# EXERCISE REQUIREMENTS:
Whenever a line of the entries below holds the string "steel", copy that line and return it.

--- DATASET RECORDS Enclosed Below ---

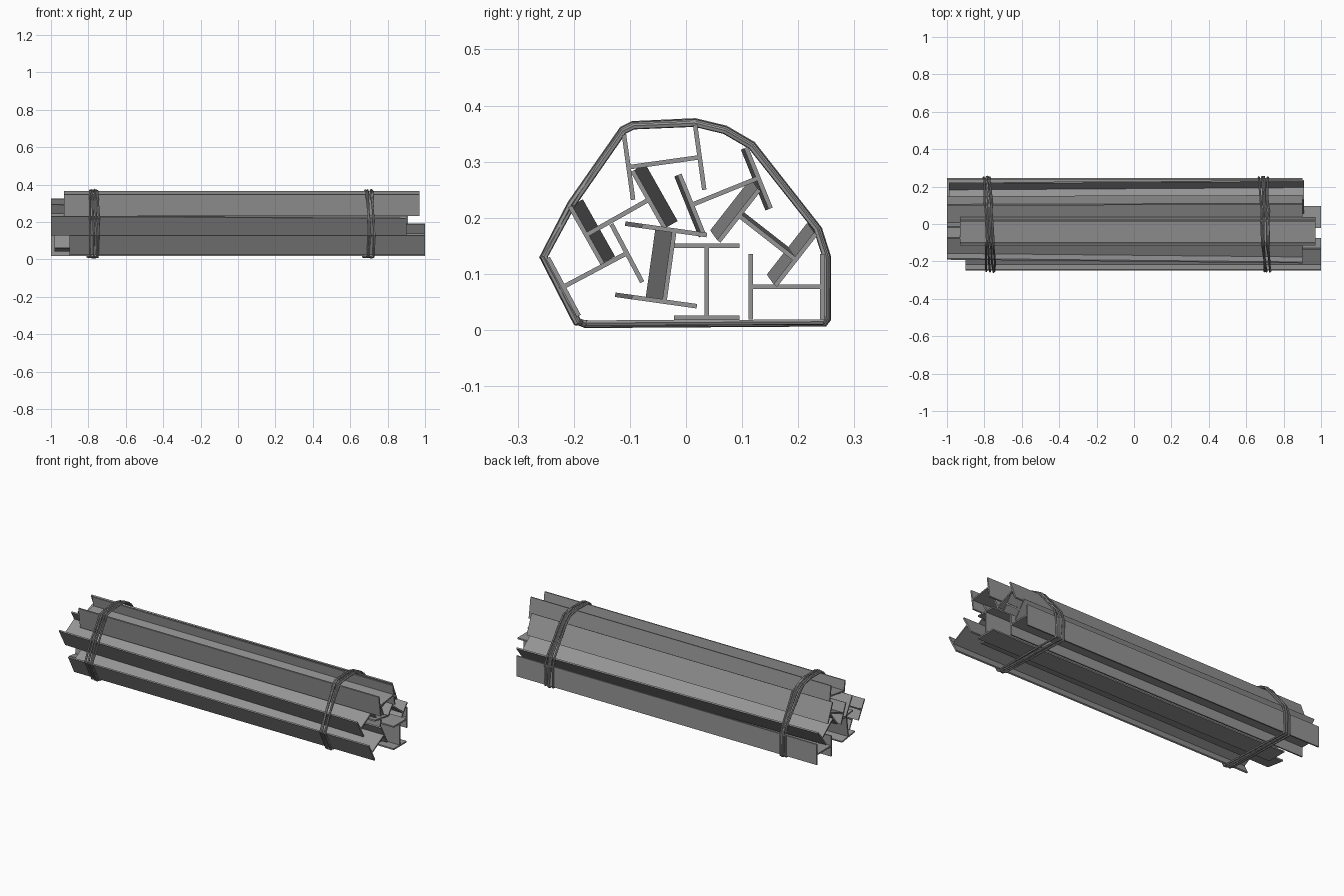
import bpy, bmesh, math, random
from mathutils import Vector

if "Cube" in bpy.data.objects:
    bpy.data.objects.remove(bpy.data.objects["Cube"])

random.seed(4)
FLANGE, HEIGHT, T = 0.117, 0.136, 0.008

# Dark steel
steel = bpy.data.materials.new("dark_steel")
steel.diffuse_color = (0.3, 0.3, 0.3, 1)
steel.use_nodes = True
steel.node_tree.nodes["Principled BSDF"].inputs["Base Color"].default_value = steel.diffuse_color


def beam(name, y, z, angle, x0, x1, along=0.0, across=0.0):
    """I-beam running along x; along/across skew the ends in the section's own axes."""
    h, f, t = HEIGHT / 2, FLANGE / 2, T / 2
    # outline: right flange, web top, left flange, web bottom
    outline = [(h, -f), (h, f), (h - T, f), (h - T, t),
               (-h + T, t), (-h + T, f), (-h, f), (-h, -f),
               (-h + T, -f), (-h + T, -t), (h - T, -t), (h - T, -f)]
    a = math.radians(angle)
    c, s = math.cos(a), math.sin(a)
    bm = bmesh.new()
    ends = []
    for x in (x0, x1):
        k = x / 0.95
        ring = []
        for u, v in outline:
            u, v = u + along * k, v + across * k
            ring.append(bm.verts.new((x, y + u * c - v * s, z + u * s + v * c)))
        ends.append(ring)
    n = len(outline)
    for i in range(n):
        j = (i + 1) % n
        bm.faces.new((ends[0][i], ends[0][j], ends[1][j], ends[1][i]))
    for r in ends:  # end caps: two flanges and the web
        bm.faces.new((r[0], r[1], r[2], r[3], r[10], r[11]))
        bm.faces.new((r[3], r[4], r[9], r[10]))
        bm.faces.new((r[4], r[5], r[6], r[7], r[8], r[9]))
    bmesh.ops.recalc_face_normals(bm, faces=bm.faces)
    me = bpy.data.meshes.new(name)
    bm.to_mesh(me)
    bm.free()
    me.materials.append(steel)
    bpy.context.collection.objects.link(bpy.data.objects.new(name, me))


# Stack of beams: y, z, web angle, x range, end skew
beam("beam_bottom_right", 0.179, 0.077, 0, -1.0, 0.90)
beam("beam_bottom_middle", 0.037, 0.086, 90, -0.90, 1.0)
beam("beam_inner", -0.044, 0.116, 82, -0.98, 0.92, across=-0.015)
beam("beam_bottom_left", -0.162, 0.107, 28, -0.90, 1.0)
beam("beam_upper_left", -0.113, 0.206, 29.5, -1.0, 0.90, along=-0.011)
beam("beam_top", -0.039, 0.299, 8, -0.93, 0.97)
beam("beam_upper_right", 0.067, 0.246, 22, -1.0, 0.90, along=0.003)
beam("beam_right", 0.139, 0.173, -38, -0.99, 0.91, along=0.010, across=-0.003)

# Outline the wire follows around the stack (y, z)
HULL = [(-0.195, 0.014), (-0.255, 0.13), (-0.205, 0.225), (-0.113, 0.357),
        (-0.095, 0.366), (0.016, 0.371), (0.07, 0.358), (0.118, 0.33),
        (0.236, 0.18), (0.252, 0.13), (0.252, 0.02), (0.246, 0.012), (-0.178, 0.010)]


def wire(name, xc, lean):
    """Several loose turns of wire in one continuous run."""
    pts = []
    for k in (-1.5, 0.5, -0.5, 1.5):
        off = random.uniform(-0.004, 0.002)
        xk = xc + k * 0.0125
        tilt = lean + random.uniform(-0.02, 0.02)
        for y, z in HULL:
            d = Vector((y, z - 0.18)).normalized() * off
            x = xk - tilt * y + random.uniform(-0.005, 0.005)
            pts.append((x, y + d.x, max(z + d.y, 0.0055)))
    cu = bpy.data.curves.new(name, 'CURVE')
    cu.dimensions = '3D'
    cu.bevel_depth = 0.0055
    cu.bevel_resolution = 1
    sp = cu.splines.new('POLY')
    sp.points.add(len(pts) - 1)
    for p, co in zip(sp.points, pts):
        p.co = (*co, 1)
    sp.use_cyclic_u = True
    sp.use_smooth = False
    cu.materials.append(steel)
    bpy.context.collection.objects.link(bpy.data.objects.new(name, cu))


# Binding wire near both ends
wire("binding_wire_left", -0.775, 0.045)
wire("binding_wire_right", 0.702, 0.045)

--- End of Enclosed DATASET RECORDS ---
--- DATASET RECORDS Enclosed Below ---

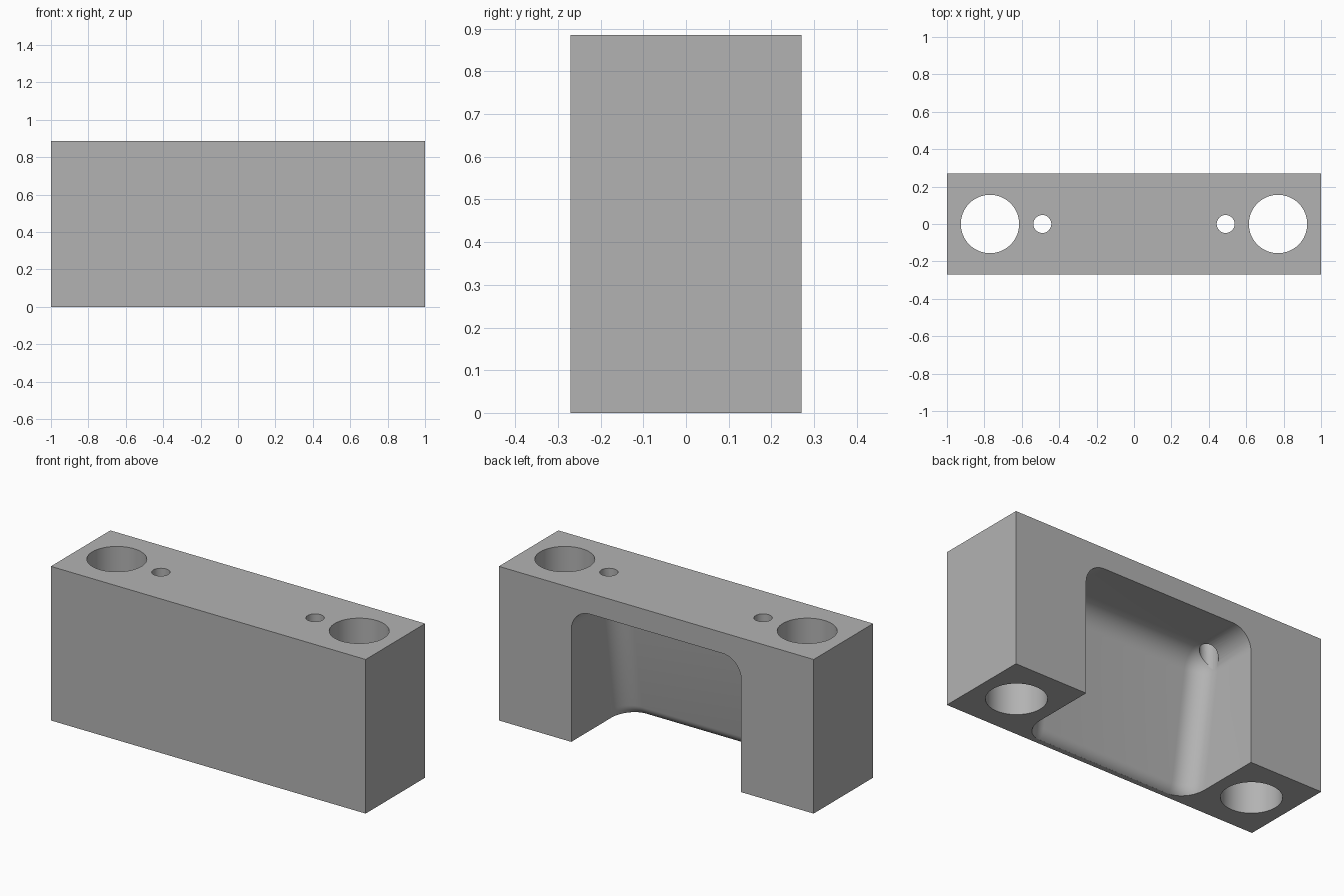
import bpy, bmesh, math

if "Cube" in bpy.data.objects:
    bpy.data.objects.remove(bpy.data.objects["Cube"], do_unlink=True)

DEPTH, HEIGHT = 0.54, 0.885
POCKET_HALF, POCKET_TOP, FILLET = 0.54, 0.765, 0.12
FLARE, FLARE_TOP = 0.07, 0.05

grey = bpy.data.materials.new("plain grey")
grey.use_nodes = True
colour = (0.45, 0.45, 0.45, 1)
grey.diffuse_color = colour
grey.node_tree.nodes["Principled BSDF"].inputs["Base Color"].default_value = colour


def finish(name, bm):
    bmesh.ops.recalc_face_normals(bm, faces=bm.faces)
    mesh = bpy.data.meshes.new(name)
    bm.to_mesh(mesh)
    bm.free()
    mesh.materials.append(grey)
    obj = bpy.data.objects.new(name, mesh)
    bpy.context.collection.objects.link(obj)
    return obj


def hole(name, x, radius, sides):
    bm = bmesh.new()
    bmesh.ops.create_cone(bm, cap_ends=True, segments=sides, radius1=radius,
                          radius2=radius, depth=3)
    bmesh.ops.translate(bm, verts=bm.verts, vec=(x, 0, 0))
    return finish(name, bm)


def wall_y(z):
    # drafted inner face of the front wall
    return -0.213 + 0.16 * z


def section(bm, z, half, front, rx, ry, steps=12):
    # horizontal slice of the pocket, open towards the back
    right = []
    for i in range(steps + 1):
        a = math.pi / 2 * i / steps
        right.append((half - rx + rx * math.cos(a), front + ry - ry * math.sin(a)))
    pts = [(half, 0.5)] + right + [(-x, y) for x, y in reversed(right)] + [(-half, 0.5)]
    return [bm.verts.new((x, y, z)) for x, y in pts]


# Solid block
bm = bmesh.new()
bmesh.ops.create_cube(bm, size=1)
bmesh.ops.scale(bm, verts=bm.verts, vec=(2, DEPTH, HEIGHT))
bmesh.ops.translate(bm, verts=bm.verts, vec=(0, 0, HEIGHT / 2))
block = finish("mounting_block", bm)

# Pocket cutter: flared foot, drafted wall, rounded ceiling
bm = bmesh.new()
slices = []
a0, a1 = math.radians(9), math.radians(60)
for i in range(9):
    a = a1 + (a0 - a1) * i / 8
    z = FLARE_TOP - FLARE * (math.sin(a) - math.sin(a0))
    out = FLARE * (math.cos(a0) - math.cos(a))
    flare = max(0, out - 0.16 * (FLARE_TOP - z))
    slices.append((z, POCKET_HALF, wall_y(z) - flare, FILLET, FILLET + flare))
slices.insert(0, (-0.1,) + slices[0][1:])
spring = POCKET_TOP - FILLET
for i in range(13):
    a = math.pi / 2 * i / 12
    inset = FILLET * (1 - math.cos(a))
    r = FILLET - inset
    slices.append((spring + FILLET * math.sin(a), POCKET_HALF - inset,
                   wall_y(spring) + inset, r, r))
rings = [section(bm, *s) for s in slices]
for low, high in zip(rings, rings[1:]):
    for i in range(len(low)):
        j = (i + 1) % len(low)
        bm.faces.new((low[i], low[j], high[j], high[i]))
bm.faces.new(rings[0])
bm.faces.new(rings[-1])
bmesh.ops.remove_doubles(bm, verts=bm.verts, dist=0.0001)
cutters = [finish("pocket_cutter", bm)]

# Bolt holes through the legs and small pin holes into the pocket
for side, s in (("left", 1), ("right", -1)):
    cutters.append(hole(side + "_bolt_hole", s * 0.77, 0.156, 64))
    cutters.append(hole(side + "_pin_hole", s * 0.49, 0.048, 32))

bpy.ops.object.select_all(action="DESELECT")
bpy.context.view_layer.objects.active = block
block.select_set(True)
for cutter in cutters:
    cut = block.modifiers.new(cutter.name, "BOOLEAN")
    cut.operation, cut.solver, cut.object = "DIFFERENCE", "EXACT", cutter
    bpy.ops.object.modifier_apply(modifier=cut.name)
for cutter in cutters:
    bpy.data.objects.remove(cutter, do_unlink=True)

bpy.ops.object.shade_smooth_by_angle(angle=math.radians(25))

--- End of Enclosed DATASET RECORDS ---

# RESULT OF THE TASK:
# Dark steel
steel = bpy.data.materials.new("dark_steel")
steel.diffuse_color = (0.3, 0.3, 0.3, 1)
steel.use_nodes = True
steel.node_tree.nodes["Principled BSDF"].inputs["Base Color"].default_value = steel.diffuse_color
    me.materials.append(steel)
    cu.materials.append(steel)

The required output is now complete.